Directions: Please print the entries below exactly, from the line with "for name, cuts" through the line with "axis = Vector((-0.239", including both of those lines and leaving out all others.

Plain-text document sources
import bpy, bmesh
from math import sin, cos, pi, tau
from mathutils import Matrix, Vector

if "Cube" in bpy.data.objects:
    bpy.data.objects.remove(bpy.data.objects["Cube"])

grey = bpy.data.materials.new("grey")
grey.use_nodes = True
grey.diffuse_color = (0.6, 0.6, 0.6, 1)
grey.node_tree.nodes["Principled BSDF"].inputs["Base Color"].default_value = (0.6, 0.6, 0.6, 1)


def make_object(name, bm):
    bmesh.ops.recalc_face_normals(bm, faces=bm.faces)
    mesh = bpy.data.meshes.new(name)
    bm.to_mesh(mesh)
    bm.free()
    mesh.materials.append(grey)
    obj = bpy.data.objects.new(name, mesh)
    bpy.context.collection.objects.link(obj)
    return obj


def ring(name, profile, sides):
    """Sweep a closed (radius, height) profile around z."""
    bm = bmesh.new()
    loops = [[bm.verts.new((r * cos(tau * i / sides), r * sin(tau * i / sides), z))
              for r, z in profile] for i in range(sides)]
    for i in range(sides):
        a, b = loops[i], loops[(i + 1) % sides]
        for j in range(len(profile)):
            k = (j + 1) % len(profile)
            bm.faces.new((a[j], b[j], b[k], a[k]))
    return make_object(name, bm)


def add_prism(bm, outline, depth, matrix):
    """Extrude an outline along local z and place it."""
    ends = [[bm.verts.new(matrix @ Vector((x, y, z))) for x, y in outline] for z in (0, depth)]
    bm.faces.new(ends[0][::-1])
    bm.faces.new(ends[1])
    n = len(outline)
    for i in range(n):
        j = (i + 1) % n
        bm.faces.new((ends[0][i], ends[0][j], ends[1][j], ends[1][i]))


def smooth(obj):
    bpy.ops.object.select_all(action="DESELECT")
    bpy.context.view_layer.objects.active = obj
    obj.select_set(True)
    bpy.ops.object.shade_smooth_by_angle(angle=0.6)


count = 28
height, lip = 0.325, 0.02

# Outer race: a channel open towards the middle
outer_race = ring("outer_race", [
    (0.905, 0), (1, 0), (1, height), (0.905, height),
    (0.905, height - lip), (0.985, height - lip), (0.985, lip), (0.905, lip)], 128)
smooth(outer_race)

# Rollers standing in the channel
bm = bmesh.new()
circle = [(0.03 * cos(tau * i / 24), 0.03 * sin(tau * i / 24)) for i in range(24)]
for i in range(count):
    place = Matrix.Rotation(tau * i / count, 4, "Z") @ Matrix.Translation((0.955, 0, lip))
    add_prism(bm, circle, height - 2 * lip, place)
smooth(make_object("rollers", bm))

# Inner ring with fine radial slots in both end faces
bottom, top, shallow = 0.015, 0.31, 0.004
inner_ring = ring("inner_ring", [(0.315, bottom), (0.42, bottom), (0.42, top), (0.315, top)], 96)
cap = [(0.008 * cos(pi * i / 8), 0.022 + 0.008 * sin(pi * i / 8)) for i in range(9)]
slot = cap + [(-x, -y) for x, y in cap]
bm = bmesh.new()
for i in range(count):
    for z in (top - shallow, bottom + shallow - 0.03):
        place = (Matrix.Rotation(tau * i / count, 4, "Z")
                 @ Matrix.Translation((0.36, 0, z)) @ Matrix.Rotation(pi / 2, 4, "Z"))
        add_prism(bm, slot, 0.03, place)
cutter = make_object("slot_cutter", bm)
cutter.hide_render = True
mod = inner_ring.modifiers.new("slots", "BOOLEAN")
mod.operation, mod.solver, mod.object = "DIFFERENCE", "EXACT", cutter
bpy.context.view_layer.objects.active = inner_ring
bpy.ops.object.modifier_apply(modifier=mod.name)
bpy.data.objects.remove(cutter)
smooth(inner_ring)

...

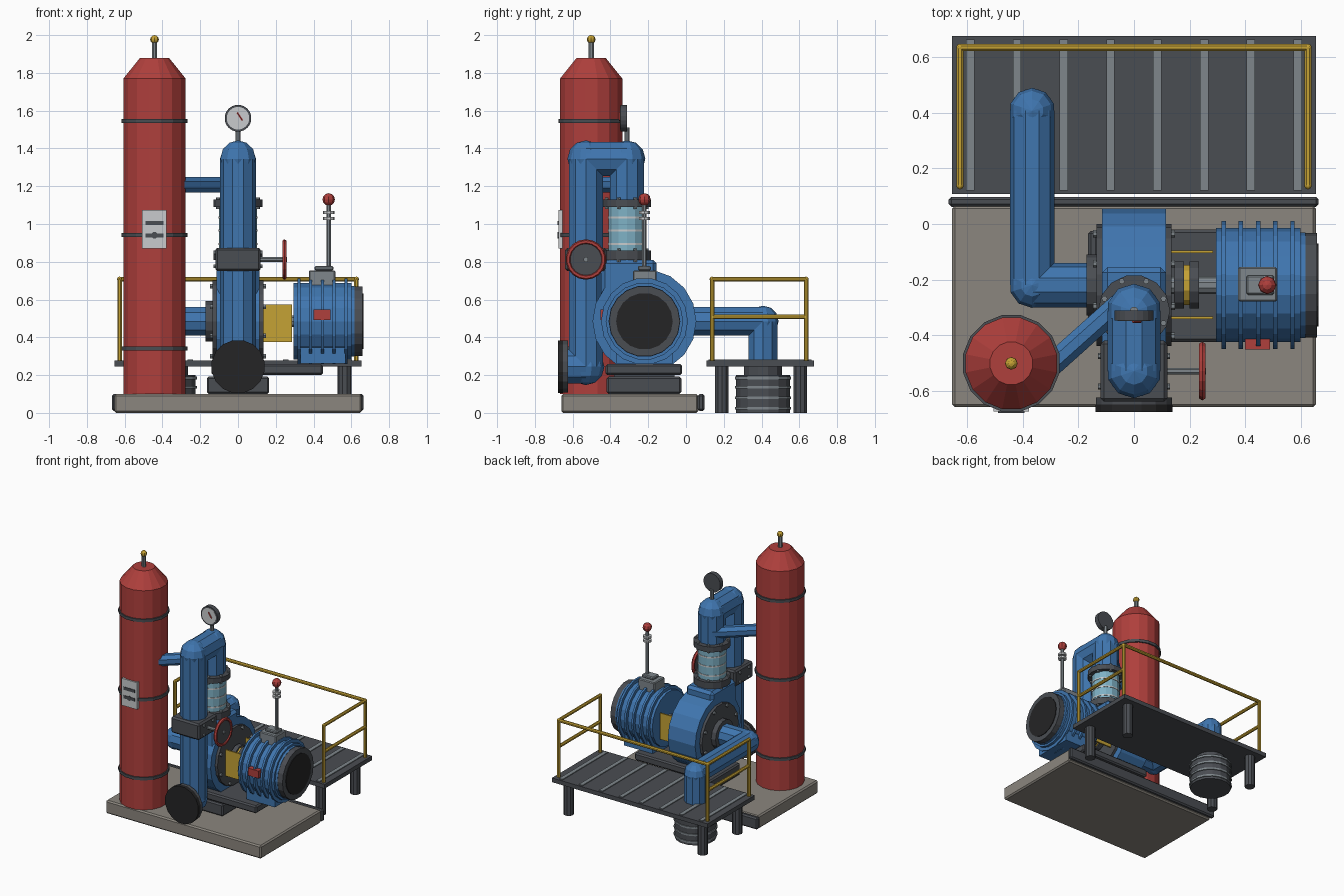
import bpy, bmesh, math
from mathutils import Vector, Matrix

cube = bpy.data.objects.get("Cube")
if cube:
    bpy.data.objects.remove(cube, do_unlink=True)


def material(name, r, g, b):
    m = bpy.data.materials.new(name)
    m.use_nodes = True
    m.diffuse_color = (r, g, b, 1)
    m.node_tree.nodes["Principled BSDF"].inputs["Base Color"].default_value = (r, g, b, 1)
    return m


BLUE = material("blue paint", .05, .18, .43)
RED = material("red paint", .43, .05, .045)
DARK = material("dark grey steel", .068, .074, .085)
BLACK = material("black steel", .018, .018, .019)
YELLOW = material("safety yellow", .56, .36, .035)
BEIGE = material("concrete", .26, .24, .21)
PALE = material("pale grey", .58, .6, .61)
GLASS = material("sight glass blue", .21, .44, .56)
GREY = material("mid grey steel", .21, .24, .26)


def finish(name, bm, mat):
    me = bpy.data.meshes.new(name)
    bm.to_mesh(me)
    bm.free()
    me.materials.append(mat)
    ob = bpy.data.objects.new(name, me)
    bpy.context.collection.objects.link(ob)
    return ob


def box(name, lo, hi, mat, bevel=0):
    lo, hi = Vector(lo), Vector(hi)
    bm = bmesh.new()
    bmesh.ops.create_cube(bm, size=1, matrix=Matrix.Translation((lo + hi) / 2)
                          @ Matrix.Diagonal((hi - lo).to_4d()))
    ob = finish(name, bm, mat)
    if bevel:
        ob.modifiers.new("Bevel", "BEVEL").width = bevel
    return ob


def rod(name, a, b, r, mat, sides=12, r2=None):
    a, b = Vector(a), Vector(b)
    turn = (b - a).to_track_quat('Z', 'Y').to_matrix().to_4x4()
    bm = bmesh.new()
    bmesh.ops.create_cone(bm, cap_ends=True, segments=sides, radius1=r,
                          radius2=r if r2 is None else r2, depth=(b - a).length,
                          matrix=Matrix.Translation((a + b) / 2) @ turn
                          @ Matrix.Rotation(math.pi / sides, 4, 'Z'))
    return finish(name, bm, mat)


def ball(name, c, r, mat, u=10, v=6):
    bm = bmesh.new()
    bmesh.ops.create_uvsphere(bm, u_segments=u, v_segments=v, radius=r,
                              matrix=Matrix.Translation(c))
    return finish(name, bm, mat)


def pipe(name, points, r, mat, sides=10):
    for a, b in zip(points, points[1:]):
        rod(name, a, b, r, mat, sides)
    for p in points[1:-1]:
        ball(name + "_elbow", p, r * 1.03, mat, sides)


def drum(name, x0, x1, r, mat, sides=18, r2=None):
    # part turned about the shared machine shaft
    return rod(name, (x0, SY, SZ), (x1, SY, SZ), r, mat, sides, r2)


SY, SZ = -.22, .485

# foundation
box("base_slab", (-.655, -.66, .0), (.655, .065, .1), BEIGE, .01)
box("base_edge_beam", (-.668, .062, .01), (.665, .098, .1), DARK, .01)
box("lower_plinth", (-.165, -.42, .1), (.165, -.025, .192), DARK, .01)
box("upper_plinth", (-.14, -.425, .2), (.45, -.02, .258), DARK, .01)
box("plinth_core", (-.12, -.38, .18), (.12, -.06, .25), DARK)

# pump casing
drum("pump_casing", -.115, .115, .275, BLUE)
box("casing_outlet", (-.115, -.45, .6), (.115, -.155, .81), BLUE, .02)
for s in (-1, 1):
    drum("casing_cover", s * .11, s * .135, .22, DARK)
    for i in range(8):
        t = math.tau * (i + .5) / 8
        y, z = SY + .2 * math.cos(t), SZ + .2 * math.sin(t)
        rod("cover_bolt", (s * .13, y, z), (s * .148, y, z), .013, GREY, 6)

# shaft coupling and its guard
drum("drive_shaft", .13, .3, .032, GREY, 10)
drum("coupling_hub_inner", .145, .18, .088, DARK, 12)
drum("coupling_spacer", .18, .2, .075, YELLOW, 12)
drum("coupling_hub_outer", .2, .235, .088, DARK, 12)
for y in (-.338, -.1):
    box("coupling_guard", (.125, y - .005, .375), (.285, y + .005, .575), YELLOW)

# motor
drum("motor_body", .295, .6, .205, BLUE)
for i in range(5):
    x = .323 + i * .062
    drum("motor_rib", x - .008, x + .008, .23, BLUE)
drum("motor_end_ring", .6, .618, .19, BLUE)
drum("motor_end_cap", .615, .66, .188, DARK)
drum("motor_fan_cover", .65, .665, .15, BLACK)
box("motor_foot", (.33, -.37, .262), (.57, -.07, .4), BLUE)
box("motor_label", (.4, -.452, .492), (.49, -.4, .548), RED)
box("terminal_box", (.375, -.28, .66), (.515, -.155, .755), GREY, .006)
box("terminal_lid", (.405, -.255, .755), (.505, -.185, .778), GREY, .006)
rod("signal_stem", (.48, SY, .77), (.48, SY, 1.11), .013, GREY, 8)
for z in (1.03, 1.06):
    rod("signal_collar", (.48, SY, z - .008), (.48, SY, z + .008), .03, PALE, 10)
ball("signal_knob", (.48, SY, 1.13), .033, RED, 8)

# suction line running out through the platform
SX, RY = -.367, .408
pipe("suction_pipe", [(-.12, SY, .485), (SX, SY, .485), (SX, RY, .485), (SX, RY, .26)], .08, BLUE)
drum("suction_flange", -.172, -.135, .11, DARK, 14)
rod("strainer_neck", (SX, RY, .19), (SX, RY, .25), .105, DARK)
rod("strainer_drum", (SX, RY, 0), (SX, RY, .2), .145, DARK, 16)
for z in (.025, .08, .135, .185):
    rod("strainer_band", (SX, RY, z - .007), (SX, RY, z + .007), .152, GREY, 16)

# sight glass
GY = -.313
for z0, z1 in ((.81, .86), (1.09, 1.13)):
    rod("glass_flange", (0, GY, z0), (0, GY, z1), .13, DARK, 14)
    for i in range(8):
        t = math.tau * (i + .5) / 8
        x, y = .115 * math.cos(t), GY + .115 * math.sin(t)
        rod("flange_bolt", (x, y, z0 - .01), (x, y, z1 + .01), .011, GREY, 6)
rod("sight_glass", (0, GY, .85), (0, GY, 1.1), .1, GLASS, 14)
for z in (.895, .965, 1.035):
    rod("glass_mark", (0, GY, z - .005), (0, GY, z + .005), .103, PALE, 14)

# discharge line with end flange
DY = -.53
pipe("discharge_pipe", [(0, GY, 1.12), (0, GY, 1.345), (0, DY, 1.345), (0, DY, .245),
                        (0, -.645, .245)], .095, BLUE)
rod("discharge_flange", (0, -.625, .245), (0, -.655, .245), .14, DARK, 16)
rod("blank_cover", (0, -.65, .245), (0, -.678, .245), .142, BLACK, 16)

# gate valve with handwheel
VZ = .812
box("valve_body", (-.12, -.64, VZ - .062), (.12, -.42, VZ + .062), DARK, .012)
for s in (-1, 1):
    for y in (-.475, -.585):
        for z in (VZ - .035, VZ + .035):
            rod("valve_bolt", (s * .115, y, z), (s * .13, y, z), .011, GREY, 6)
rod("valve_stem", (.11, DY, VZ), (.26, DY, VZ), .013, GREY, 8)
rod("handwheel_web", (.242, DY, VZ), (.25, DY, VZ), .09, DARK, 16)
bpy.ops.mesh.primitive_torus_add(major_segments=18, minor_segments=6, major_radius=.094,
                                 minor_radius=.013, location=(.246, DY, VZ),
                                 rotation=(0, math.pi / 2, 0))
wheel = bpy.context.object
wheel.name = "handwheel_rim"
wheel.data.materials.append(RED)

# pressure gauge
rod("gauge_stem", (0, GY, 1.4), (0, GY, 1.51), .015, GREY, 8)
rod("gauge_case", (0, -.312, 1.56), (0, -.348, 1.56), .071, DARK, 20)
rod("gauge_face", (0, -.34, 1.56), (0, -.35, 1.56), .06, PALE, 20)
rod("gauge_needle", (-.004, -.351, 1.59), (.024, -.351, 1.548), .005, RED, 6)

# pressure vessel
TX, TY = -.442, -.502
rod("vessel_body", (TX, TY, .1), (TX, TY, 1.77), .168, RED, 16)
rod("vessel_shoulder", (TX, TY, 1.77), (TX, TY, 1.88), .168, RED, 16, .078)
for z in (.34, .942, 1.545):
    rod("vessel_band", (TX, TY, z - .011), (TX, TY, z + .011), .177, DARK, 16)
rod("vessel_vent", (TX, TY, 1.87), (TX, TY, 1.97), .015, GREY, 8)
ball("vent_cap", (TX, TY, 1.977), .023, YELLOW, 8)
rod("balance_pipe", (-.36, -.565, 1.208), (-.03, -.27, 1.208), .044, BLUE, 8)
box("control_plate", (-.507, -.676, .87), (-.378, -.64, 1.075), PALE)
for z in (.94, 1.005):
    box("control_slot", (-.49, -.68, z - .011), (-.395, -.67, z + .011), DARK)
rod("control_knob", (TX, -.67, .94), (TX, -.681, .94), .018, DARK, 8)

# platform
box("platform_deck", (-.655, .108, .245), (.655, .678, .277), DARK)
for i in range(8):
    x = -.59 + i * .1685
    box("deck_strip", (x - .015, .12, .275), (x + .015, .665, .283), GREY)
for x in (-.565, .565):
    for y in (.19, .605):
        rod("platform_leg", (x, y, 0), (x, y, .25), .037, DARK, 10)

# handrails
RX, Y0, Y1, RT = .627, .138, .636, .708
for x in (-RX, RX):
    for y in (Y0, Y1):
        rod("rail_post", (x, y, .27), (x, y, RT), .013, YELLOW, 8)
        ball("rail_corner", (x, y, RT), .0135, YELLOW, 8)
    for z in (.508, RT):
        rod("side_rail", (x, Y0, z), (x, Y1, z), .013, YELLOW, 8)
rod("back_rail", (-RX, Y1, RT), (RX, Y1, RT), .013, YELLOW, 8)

...

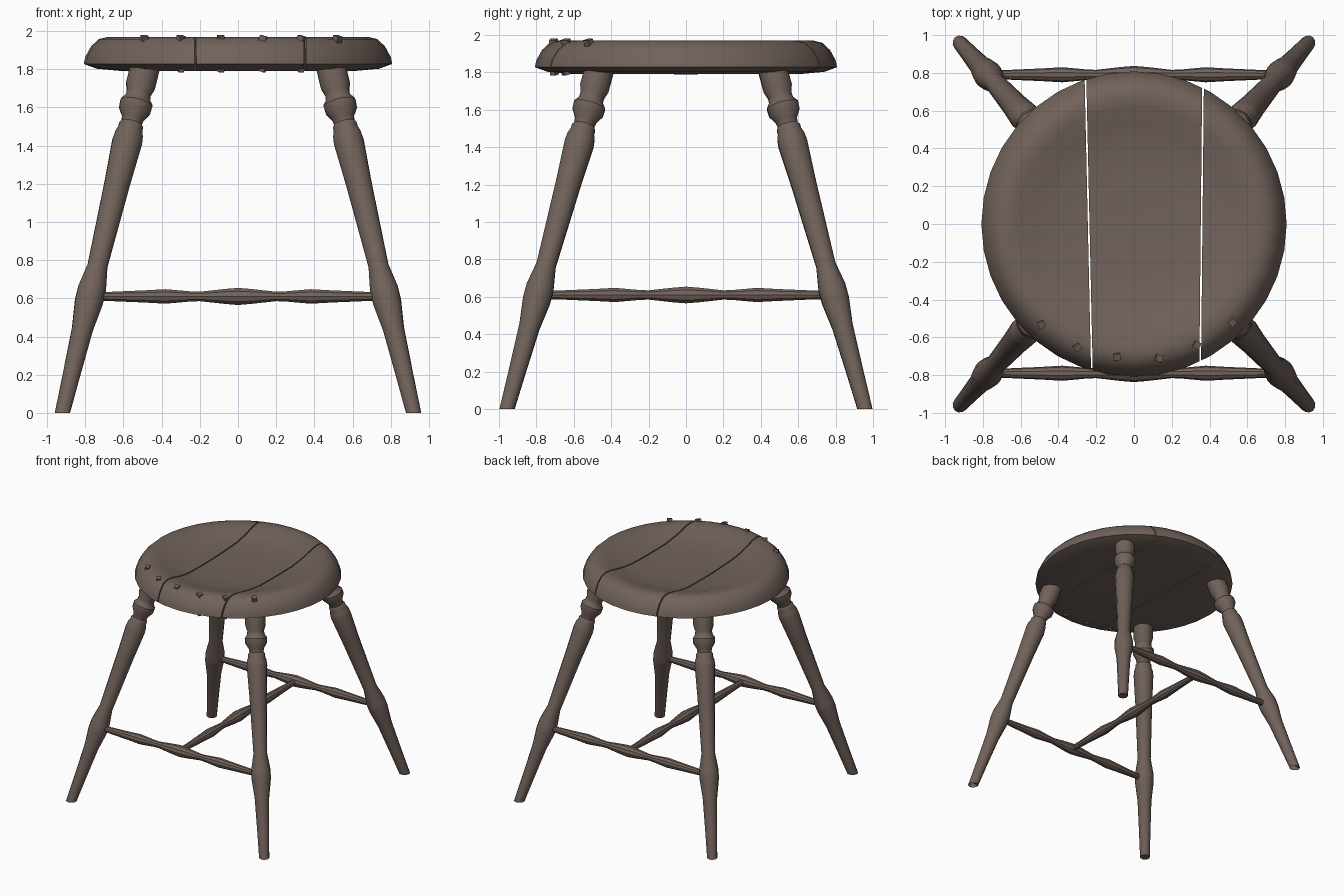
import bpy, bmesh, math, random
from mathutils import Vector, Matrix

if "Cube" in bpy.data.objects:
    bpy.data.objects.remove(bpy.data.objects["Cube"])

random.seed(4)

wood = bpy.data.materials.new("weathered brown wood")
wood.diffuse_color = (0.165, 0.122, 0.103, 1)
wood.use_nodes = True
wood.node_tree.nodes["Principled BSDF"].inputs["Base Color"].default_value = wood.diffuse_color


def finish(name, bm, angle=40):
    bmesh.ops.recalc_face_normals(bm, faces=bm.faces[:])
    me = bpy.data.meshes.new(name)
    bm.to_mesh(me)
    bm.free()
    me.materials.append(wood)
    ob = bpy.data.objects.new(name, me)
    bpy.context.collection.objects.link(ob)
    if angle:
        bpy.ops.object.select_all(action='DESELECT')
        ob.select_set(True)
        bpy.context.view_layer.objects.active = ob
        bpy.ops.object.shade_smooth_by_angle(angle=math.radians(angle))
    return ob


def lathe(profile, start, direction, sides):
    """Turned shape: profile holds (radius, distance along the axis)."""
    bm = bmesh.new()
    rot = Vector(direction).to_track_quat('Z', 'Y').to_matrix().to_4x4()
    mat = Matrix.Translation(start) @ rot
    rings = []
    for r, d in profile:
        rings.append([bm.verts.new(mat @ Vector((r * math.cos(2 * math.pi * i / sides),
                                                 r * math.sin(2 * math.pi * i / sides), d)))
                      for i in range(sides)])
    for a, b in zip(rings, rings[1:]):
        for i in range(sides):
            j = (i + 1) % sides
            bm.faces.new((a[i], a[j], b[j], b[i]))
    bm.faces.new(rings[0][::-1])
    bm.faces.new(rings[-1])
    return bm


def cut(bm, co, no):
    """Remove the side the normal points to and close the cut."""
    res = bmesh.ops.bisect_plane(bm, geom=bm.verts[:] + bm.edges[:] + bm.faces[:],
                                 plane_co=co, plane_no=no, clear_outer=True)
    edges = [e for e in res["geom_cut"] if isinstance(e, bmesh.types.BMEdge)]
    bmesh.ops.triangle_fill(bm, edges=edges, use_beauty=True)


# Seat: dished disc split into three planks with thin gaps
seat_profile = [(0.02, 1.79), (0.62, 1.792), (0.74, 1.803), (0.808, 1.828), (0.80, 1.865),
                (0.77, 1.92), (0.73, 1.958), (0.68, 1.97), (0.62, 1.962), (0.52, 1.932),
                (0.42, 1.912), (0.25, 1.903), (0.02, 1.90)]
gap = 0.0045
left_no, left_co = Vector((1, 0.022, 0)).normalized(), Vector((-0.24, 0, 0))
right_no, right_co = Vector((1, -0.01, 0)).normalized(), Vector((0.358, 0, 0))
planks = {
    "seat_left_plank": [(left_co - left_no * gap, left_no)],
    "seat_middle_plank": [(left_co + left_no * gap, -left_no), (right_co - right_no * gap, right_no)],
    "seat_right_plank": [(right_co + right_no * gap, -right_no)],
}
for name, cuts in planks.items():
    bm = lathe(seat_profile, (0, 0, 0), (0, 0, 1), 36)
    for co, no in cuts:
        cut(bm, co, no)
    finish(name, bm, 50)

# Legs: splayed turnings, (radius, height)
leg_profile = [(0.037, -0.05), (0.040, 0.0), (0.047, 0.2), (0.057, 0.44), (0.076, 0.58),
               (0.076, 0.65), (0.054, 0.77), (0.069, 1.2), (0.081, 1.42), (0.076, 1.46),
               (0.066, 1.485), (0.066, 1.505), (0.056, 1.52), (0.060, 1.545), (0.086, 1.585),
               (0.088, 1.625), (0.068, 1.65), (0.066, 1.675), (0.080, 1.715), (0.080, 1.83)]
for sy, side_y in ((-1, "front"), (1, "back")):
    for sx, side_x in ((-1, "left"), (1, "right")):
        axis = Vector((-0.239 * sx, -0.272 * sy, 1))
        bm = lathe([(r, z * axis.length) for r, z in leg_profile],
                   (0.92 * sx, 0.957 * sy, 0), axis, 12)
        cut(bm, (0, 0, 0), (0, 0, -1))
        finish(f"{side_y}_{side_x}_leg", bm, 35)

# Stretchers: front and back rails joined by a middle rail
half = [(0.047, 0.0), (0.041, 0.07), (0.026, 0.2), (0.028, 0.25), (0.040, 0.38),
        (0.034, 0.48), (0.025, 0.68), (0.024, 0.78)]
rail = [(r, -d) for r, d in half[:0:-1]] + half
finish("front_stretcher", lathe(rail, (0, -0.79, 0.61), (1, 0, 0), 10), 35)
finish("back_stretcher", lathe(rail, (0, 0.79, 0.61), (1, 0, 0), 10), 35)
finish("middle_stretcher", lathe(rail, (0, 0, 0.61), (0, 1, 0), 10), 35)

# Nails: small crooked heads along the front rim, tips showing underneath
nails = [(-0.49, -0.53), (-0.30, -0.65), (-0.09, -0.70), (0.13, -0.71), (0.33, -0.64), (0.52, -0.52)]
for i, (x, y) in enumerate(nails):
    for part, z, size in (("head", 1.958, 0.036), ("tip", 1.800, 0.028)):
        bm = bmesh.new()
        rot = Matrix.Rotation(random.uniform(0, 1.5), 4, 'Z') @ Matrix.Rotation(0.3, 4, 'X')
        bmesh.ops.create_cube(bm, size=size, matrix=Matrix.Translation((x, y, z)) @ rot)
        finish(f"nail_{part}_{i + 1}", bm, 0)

Exercise answer:
for name, cuts in planks.items():
    bm = lathe(seat_profile, (0, 0, 0), (0, 0, 1), 36)
    for co, no in cuts:
        cut(bm, co, no)
    finish(name, bm, 50)

# Legs: splayed turnings, (radius, height)
leg_profile = [(0.037, -0.05), (0.040, 0.0), (0.047, 0.2), (0.057, 0.44), (0.076, 0.58),
               (0.076, 0.65), (0.054, 0.77), (0.069, 1.2), (0.081, 1.42), (0.076, 1.46),
               (0.066, 1.485), (0.066, 1.505), (0.056, 1.52), (0.060, 1.545), (0.086, 1.585),
               (0.088, 1.625), (0.068, 1.65), (0.066, 1.675), (0.080, 1.715), (0.080, 1.83)]
for sy, side_y in ((-1, "front"), (1, "back")):
    for sx, side_x in ((-1, "left"), (1, "right")):
        axis = Vector((-0.239 * sx, -0.272 * sy, 1))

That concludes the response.